Türkiye aims for technical co-op with Panama on huge waterway project
Türkiye, under a new agreement, is aiming for technical and administrative cooperation with Panama for the country’s huge waterway project, Kanal Istanbul, Deputy Foreign Minister Faruk Kaymakcı said
Kaymakçı said at the last meeting of the Foreign Affairs Committee of the Grand National Assembly of Türkiye that the maritime agreement with Panama was ratified.
The agreement also aimed to increase maritime trade between the two countries.
Expressing that they think the agreement will provide a solid foundation for relations in the maritime field, Kaymakcı said, “With the agreement, the regulation of bilateral relations in the maritime field, the development of bilateral cooperation within the scope of equality, mutual benefit and assistance, increasing navigational safety and security, increasing maritime trade between the two countries and reducing bureaucratic obstacles were the focus.”
He said they aim to minimize or completely remove the environmental damage of maritime transport, to mutually recognize seafarer certificates, to create a basic text for legal disputes in the field of maritime and to increase coordination in the field of maritime trade.
Expressing that the Panama Canal comes to mind when Panama is mentioned, Kaymakcı said, “I don’t think there will be any harm in seeing and sharing Panama’s experience and technical knowledge on this subject.”
Noting that Panama, where 7,980 ships are registered, has the world’s largest ship registration system, Kaymakcı said: “Panama is a country that has a weight in the International Maritime Organization.
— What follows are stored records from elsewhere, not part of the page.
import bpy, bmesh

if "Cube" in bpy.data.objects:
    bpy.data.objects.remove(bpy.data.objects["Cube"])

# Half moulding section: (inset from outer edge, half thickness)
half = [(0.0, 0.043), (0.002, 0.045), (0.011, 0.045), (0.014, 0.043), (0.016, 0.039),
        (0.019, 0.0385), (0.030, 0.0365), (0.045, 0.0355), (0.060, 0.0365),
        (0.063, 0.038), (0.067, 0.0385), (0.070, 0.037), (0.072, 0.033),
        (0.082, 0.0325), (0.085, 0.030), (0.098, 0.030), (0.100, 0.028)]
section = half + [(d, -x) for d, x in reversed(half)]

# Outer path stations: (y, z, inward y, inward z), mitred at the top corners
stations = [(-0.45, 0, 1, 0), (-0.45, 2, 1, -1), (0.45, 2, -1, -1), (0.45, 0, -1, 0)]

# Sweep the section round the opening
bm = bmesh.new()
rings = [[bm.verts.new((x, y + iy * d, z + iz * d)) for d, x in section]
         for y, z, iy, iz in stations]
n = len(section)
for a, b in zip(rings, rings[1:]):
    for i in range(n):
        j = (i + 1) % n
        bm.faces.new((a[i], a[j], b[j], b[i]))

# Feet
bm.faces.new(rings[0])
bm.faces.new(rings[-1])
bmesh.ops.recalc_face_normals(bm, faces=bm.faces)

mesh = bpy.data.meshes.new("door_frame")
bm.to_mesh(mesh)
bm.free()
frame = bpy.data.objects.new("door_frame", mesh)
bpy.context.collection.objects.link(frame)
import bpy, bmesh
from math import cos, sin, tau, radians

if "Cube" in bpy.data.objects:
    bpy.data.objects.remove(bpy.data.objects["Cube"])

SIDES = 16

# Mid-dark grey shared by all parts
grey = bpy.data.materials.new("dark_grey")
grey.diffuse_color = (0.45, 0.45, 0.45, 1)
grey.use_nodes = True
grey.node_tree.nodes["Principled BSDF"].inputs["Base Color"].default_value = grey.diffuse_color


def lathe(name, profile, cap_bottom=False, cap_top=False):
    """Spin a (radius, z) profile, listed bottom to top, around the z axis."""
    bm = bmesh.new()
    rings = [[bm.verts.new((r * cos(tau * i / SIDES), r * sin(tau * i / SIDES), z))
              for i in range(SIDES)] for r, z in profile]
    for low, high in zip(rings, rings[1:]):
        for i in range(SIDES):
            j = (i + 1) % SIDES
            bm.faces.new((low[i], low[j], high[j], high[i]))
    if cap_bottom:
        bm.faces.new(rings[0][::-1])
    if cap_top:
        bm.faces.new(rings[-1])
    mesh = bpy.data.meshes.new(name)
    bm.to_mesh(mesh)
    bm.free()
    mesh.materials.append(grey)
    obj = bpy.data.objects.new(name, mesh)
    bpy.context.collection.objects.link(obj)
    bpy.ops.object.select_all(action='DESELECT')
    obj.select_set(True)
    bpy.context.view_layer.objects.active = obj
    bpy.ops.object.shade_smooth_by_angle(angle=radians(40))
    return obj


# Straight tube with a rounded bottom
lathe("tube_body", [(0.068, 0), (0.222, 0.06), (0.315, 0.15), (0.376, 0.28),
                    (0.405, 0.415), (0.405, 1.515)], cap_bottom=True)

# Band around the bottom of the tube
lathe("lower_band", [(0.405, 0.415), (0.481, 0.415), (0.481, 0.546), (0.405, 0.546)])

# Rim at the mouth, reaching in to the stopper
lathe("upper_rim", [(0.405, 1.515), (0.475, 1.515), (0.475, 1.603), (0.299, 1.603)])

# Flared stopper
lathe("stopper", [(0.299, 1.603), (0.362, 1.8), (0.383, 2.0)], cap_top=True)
The Panamanian fleet constitutes 12% of the international maritime industry.”
Championed by President Recep Tayyip Erdoğan and revealed in 2011, Kanal Istanbul is one of Türkiye’s most strategic megaprojects.
It is set to relieve congestion and improve safety on the Bosporus by diverting large ships with dangerous cargo away from population centers.
The canal will connect the Black Sea north of Istanbul to the Marmara Sea to the south, is designed as an alternative global shipping lane, and is estimated to cost around TL 75 billion ($9.2 billion).
The government says it will ease shipping traffic on the Bosporus, one of the world’s busiest maritime passages and prevent accidents similar to that of Egypt’s Suez Canal, where a giant container ship became lodged and blocked the channel for almost a week.
The 45-kilometer (28-mile) canal, which will be built in Istanbul’s Küçükçekmece-Sazlıdere-Durusu corridor, will boast a capacity of 160 vessels a day and is expected to create significant economic value by reducing transit periods and costs, in addition to passage fees.